Saltzman began tracking the downshifting trend in the late 1980s while working in New York as a senior editor at Success magazine. At the same time she was wrestling with maintaining some control over her own life while meeting the "intellectual and creative challenges of helping a young publication take hold in a competitive field." But she explains in her book; "I found myself feeling increasingly ill at ease with the message of a magazine that typically defined success in narrow, self-interested terms."
Then a chance encounter with a friend who was working as an editor for another magazine solidified Saltzman's misgivings about the fast track. As her friend assumed a "Gotta run, I'll call you, we'll do lunch" pose before dashing off down Madison Avenue, she inquired how Saltzman was doing. Saltzman told her friend that "things were fine, work was interesting, although I wasn't allowing it to take over my life; I was doing volunteer work a few evenings a week, reading a lot and working on a short story that I didn't think would ever get published but was enjoying it anyway."

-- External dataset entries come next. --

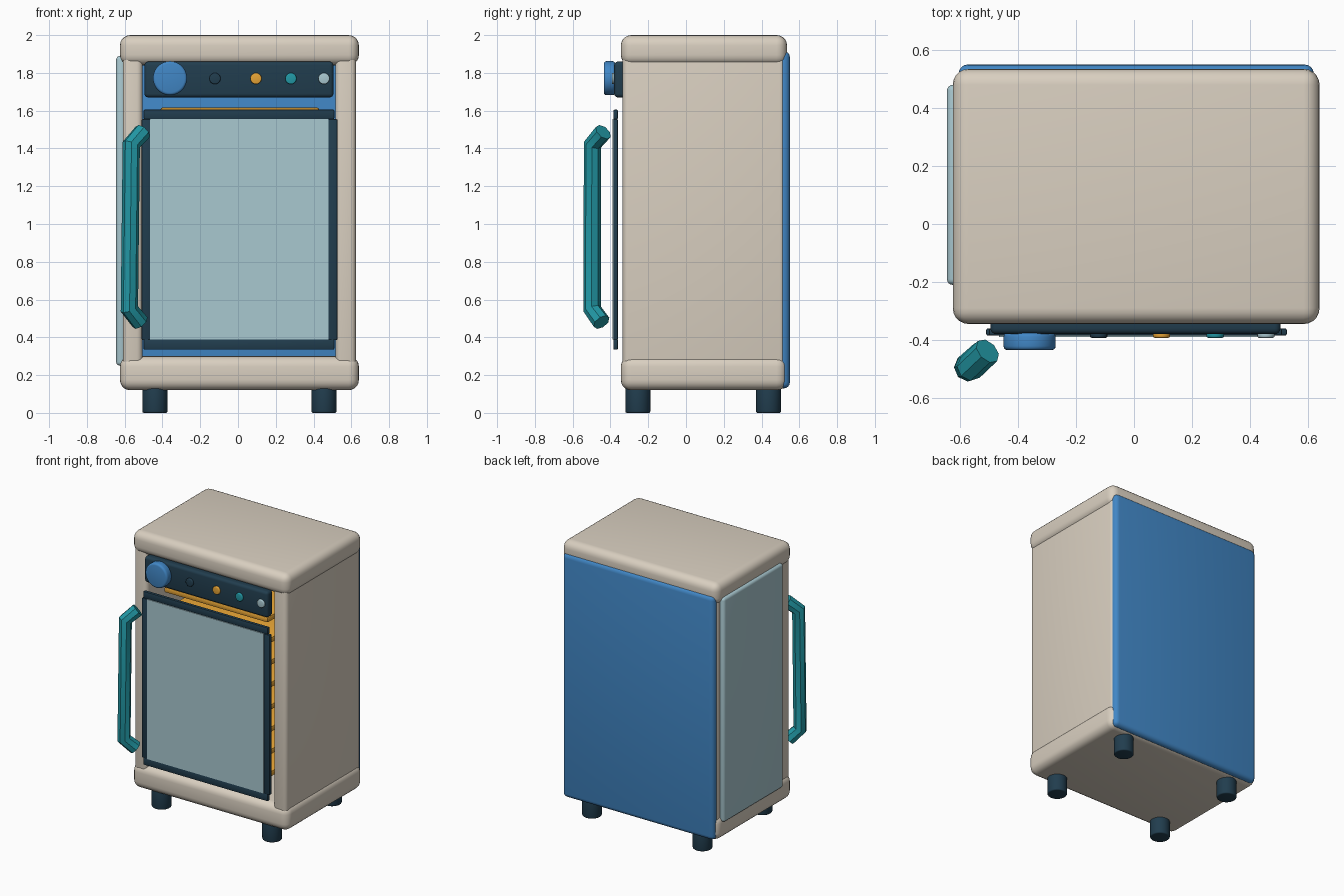
import bpy
import math
from mathutils import Vector

if "Cube" in bpy.data.objects:
    bpy.data.objects.remove(bpy.data.objects["Cube"])


def mat(name, hexcode):
    m = bpy.data.materials.new(name)
    c = [int(hexcode[i:i + 2], 16) / 255 for i in (0, 2, 4)]
    lin = [v / 12.92 if v <= 0.04045 else ((v + 0.055) / 1.055) ** 2.4 for v in c]
    m.diffuse_color = (*lin, 1)
    m.use_nodes = True
    m.node_tree.nodes["Principled BSDF"].inputs["Base Color"].default_value = m.diffuse_color
    return m


BEIGE = mat("warm beige", "D9CFC0")
GLASS = mat("pale glass blue", "A9C8D0")
BLUE = mat("mid blue", "4187C6")
DARK = mat("dark slate", "213D4E")
TEAL = mat("teal", "2299A6")
ORANGE = mat("amber", "E9A636")


def finish(ob, name, material, bevel=0.0, segments=4):
    ob.name = name
    ob.data.materials.append(material)
    bpy.context.view_layer.objects.active = ob
    if bevel:
        b = ob.modifiers.new("bevel", 'BEVEL')
        b.width, b.segments, b.limit_method = bevel, segments, 'ANGLE'
        bpy.ops.object.modifier_apply(modifier=b.name)
    bpy.ops.object.shade_smooth_by_angle(angle=math.radians(35))
    return ob


def box(name, lo, hi, material, bevel=0.0, segments=4):
    lo, hi = Vector(lo), Vector(hi)
    bpy.ops.mesh.primitive_cube_add(size=1, location=(lo + hi) / 2)
    ob = bpy.context.object
    ob.scale = hi - lo
    bpy.ops.object.transform_apply(location=False, rotation=False, scale=True)
    return finish(ob, name, material, bevel, segments)


def cyl(name, center, radius, depth, material, bevel=0.0, facing=False, sides=32):
    rot = (math.pi / 2, 0, 0) if facing else (0, 0, 0)
    bpy.ops.mesh.primitive_cylinder_add(vertices=sides, radius=radius, depth=depth,
                                        location=center, rotation=rot)
    return finish(bpy.context.object, name, material, bevel, 3)


# Cabinet shell: rounded top and base, two side walls
box("cabinet_top", (-0.625, -0.345, 1.84), (0.64, 0.535, 2.0), BEIGE, 0.055, 5)
box("cabinet_base", (-0.625, -0.345, 0.12), (0.64, 0.535, 0.30), BEIGE, 0.055, 5)
box("left_wall", (-0.61, -0.335, 0.2), (-0.505, 0.525, 1.92), BEIGE, 0.03)
box("right_wall", (0.515, -0.335, 0.2), (0.625, 0.525, 1.92), BEIGE, 0.03)
box("back_panel", (-0.605, 0.485, 0.13), (0.62, 0.55, 1.915), BLUE, 0.032)
box("left_side_window", (-0.645, -0.21, 0.25), (-0.595, 0.48, 1.89), GLASS, 0.02)

# Feet
for side, x in (("left", -0.44), ("right", 0.455)):
    for end, y in (("front", -0.255), ("back", 0.437)):
        cyl(f"{end}_{side}_foot", (x, y, 0.075), 0.066, 0.15, DARK, 0.008)

# Interior shelves
for i in range(8):
    z = 0.455 + i * 0.163
    box(f"shelf_{i + 1}", (-0.41, -0.27, z - 0.02), (0.43, 0.44, z + 0.02), ORANGE, 0.01, 2)

# Door: thin frame bars and glass pane
Y0, Y1 = -0.385, -0.36
box("door_frame_left", (-0.51, Y0, 0.385), (-0.46, Y1, 1.555), DARK, 0.006, 2)
box("door_frame_right", (0.478, Y0, 0.385), (0.527, Y1, 1.555), DARK, 0.006, 2)
box("door_frame_top", (-0.50, Y0, 1.555), (0.51, Y1, 1.605), DARK, 0.006, 2)
box("door_frame_bottom", (-0.50, Y0, 0.335), (0.51, Y1, 0.39), DARK, 0.006, 2)
box("door_glass", (-0.465, -0.39, 0.388), (0.48, -0.382, 1.557), GLASS)

# Control panel with knob and buttons
box("control_panel", (-0.495, -0.38, 1.67), (0.505, -0.315, 1.86), DARK, 0.02)
cyl("knob", (-0.36, -0.405, 1.772), 0.09, 0.06, BLUE, 0.014, True, 40)
for i, (x, m) in enumerate(((-0.122, DARK), (0.095, ORANGE), (0.28, TEAL), (0.455, GLASS))):
    cyl(f"button_{i + 1}", (x, -0.38, 1.77), 0.03, 0.025, m, 0.006, True, 20)

# Door handle: bent tube
path = [(-0.505, -0.438, 1.487), (-0.565, -0.495, 1.42),
        (-0.575, -0.497, 0.55), (-0.518, -0.447, 0.48)]
curve = bpy.data.curves.new("handle_path", 'CURVE')
curve.dimensions = '3D'
curve.bevel_depth = 0.048
curve.bevel_resolution = 2
curve.use_fill_caps = True
spline = curve.splines.new('POLY')
spline.points.add(len(path) - 1)
for p, co in zip(spline.points, path):
    p.co = (*co, 1)
tube = bpy.data.objects.new("handle_tube", curve)
bpy.context.collection.objects.link(tube)
bpy.ops.object.select_all(action='DESELECT')
tube.select_set(True)
bpy.context.view_layer.objects.active = tube
bpy.ops.object.convert(target='MESH')
finish(bpy.context.object, "door_handle", TEAL)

This laissez-faire attitude baffled her friend, Saltzman recalls, because she was "unable to grasp the idea that I wasn't particularly busy at work and enjoying it." But Saltzman had made "a conscious decision to take life a little slower." In fact, she'd deliberately not gone after a promotion because she knew the job would eat up too many evenings and weekends. "Besides, while it might have looked impressive, I wasn't sure the position suited me at that point in my life. The decision, however, had not been made lightly and had continued to nag at me. When I saw my friend, I realized why. If we weren't always moving ahead and aiming for something higher and more impressive, if we didn't have that look of constantly being busy and in motion, we were somehow boring or even losers."
But no matter what her life might have looked like to an outsider, the reality of Saltzman's decision to take things more slowly was that her "life felt fuller, more interesting and more worthwhile than I could ever remember." By slowing down, Amy Saltzman discovered that "the fast track shackles us to a set of standards and rules that prohibit us from leading truly successful, happy lives."
I guess this is a very long, roundabout way of saying that I'm burnt out and have decided to downshift my own life. For the past couple years I've been given signs. Almost every day I've been given an indication that it's time to let something go but I've chased those indications away with Aspirin, or swigs of Pepto Bismul. I've chased them right into a bleeding ulcer. But this is it. I've been given the opportunity to live this life only once- and I really do feel like it's dissolving away right in front of me. I am sick. I don't have enough energy to experience the mother/child relationship I so craved when I started this chapter in my life. I'm beginning to feel buried. I'm losing the ability to laugh and keep from being offended. I am so busy that I don't know where to start. So after a lot of tears, anxiety, fear, guilt, sadness, and finally resolve- Trenton and I have decided that I'm going to stop teaching- for now. And with this decision, I feel such a warm, golden sense of peace.
Quotes from Simple Abundance by Sarah Ban Breathnach